◆ DIRECTIONS FOR THIS TASK ◆
Nothing outside the stretch is wanted. Repeat exactly the lines of the listing below from the one that contains "bpy.data.objects.remove(old)" through the one that contains "steps = [(-0.485, GROUND)]", both ends included.

◆ AVAILABLE DATA ◆
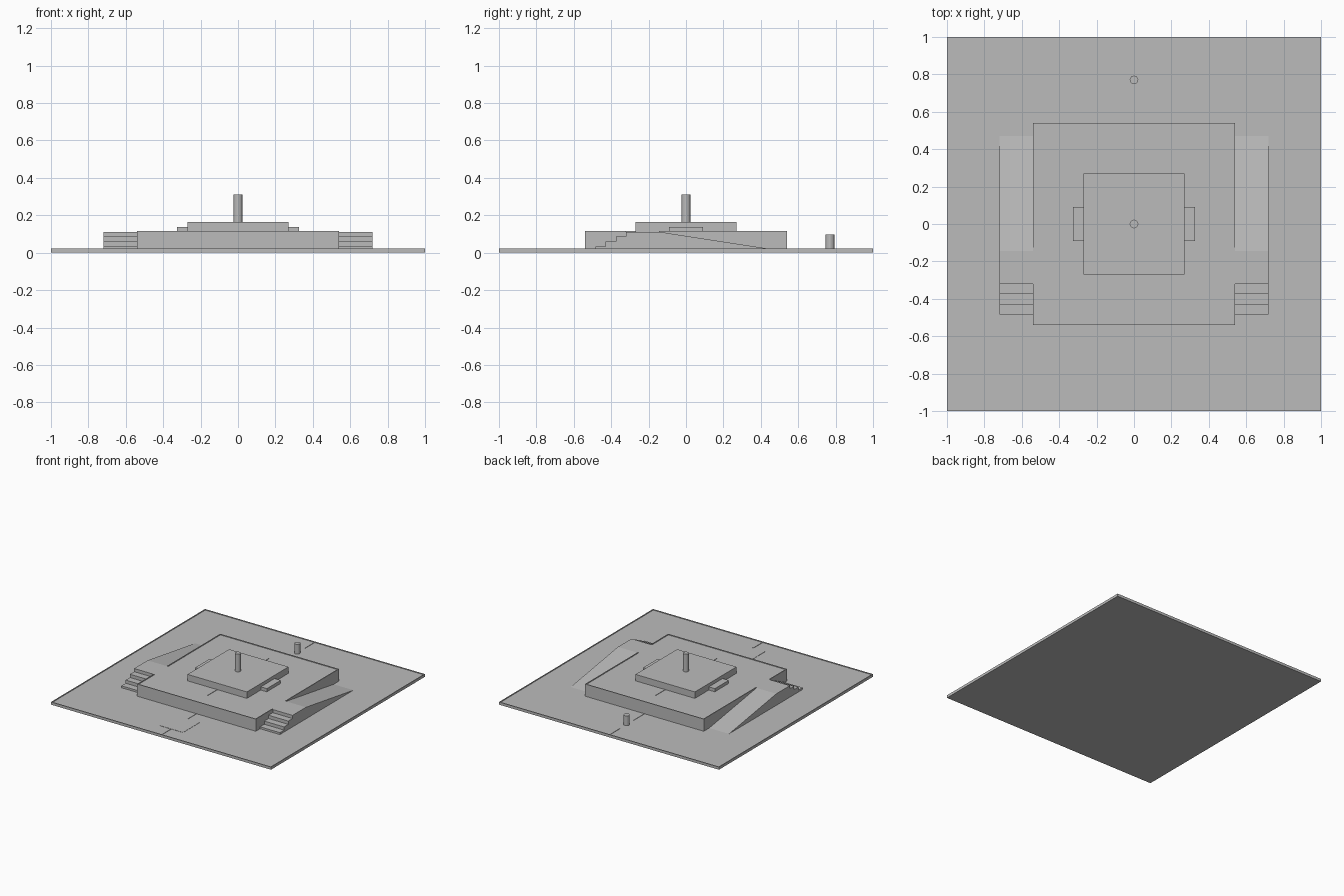
import bpy
import bmesh

old = bpy.data.objects.get("Cube")
if old:
    bpy.data.objects.remove(old)

grey = bpy.data.materials.new("plain_grey")
grey.use_nodes = True
colour = (0.5, 0.5, 0.5, 1)
grey.diffuse_color = colour
grey.node_tree.nodes["Principled BSDF"].inputs["Base Color"].default_value = colour


def finish(name, bm):
    bmesh.ops.recalc_face_normals(bm, faces=bm.faces[:])
    mesh = bpy.data.meshes.new(name)
    bm.to_mesh(mesh)
    bm.free()
    mesh.materials.append(grey)
    obj = bpy.data.objects.new(name, mesh)
    bpy.context.collection.objects.link(obj)
    return obj


def box(name, x0, x1, y0, y1, z0, z1):
    bm = bmesh.new()
    bmesh.ops.create_cube(bm, size=1)
    for v in bm.verts:
        v.co.x = x1 if v.co.x > 0 else x0
        v.co.y = y1 if v.co.y > 0 else y0
        v.co.z = z1 if v.co.z > 0 else z0
    return finish(name, bm)


def post(name, y, z0, z1, radius=0.023):
    bm = bmesh.new()
    bmesh.ops.create_cone(bm, cap_ends=True, segments=16, radius1=radius,
                          radius2=radius, depth=z1 - z0)
    bmesh.ops.translate(bm, verts=bm.verts[:], vec=(0, y, (z0 + z1) / 2))
    return finish(name, bm)


def side_profile(name, points, x0, x1):
    """Extrude a (y, z) outline across x."""
    bm = bmesh.new()
    face = bm.faces.new([bm.verts.new((x0, y, z)) for y, z in points])
    out = bmesh.ops.extrude_face_region(bm, geom=[face])
    moved = [g for g in out["geom"] if isinstance(g, bmesh.types.BMVert)]
    bmesh.ops.translate(bm, verts=moved, vec=(x1 - x0, 0, 0))
    return finish(name, bm)


GROUND, DECK, LIP, EDGE = 0.017, 0.112, 0.005, 0.007
HALF, OUTER = 0.54, 0.72

# Ground slab and the two central tiers
box("ground_slab", -1, 1, -1, 1, 0, GROUND)
box("main_platform", -HALF, HALF, -HALF, HALF, GROUND, DECK)
box("upper_platform", -0.27, 0.27, -0.27, 0.27, DECK, 0.165)

# Low rims along the front and back edges
for label, half, z in (("ground", 1, GROUND), ("platform", HALF, DECK)):
    for end, s in (("front", -1), ("back", 1)):
        y0, y1 = sorted((s * half, s * (half - EDGE)))
        box(f"{label}_{end}_rim", -half, half, y0, y1, z, z + LIP)

# Steps, landing and ramp form one outline on each side
steps = [(-0.485, GROUND)]
for i, z in enumerate((0.033, 0.059, 0.086, DECK)):
    y = -0.485 + i * 0.055
    steps += [(y, steps[-1][1]), (y, z)] if i else [(y, z)]
outline = steps + [(-0.145, DECK), (0.47, GROUND)]

for side, s in (("right", -1), ("left", 1)):
    def span(a, b):
        return sorted((s * a, s * b))
    side_profile(f"{side}_steps_and_ramp", outline, *span(HALF, OUTER))
    box(f"{side}_ledge", *span(0.27, 0.325), -0.09, 0.09, DECK, 0.138)
    box(f"{side}_ground_rim", *span(1 - EDGE, 1), EDGE - 1, 1 - EDGE, GROUND, GROUND + LIP)
    # The platform rim is open at the landing
    for part, y0, y1 in (("front", EDGE - HALF, -0.32), ("back", -0.145, HALF - EDGE)):
        box(f"{side}_platform_{part}_rim", *span(HALF - EDGE, HALF), y0, y1, DECK, DECK + LIP)

# Posts
post("centre_post", 0, 0.165, 0.31)
post("back_post", 0.77, GROUND, 0.097)

# Thin centre line markings
for i, (y0, y1, z) in enumerate((
        (EDGE - 1, -0.87, GROUND), (-0.66, -HALF, GROUND), (-0.4, -0.27, DECK),
        (0.27, 0.4, DECK), (HALF, 0.68, GROUND), (0.86, 1 - EDGE, GROUND))):
    box(f"centre_line_{i + 1}", -0.003, 0.003, y0, y1, z, z + 0.003)

# Floor plate by the front entrance
box("front_floor_plate", -0.11, 0.11, -0.87, -0.66, GROUND, GROUND + 0.002)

◆ ANSWER SPACE ◆
    bpy.data.objects.remove(old)

grey = bpy.data.materials.new("plain_grey")
grey.use_nodes = True
colour = (0.5, 0.5, 0.5, 1)
grey.diffuse_color = colour
grey.node_tree.nodes["Principled BSDF"].inputs["Base Color"].default_value = colour


def finish(name, bm):
    bmesh.ops.recalc_face_normals(bm, faces=bm.faces[:])
    mesh = bpy.data.meshes.new(name)
    bm.to_mesh(mesh)
    bm.free()
    mesh.materials.append(grey)
    obj = bpy.data.objects.new(name, mesh)
    bpy.context.collection.objects.link(obj)
    return obj


def box(name, x0, x1, y0, y1, z0, z1):
    bm = bmesh.new()
    bmesh.ops.create_cube(bm, size=1)
    for v in bm.verts:
        v.co.x = x1 if v.co.x > 0 else x0
        v.co.y = y1 if v.co.y > 0 else y0
        v.co.z = z1 if v.co.z > 0 else z0
    return finish(name, bm)


def post(name, y, z0, z1, radius=0.023):
    bm = bmesh.new()
    bmesh.ops.create_cone(bm, cap_ends=True, segments=16, radius1=radius,
                          radius2=radius, depth=z1 - z0)
    bmesh.ops.translate(bm, verts=bm.verts[:], vec=(0, y, (z0 + z1) / 2))
    return finish(name, bm)


def side_profile(name, points, x0, x1):
    """Extrude a (y, z) outline across x."""
    bm = bmesh.new()
    face = bm.faces.new([bm.verts.new((x0, y, z)) for y, z in points])
    out = bmesh.ops.extrude_face_region(bm, geom=[face])
    moved = [g for g in out["geom"] if isinstance(g, bmesh.types.BMVert)]
    bmesh.ops.translate(bm, verts=moved, vec=(x1 - x0, 0, 0))
    return finish(name, bm)


GROUND, DECK, LIP, EDGE = 0.017, 0.112, 0.005, 0.007
HALF, OUTER = 0.54, 0.72

# Ground slab and the two central tiers
box("ground_slab", -1, 1, -1, 1, 0, GROUND)
box("main_platform", -HALF, HALF, -HALF, HALF, GROUND, DECK)
box("upper_platform", -0.27, 0.27, -0.27, 0.27, DECK, 0.165)

# Low rims along the front and back edges
for label, half, z in (("ground", 1, GROUND), ("platform", HALF, DECK)):
    for end, s in (("front", -1), ("back", 1)):
        y0, y1 = sorted((s * half, s * (half - EDGE)))
        box(f"{label}_{end}_rim", -half, half, y0, y1, z, z + LIP)

# Steps, landing and ramp form one outline on each side
steps = [(-0.485, GROUND)]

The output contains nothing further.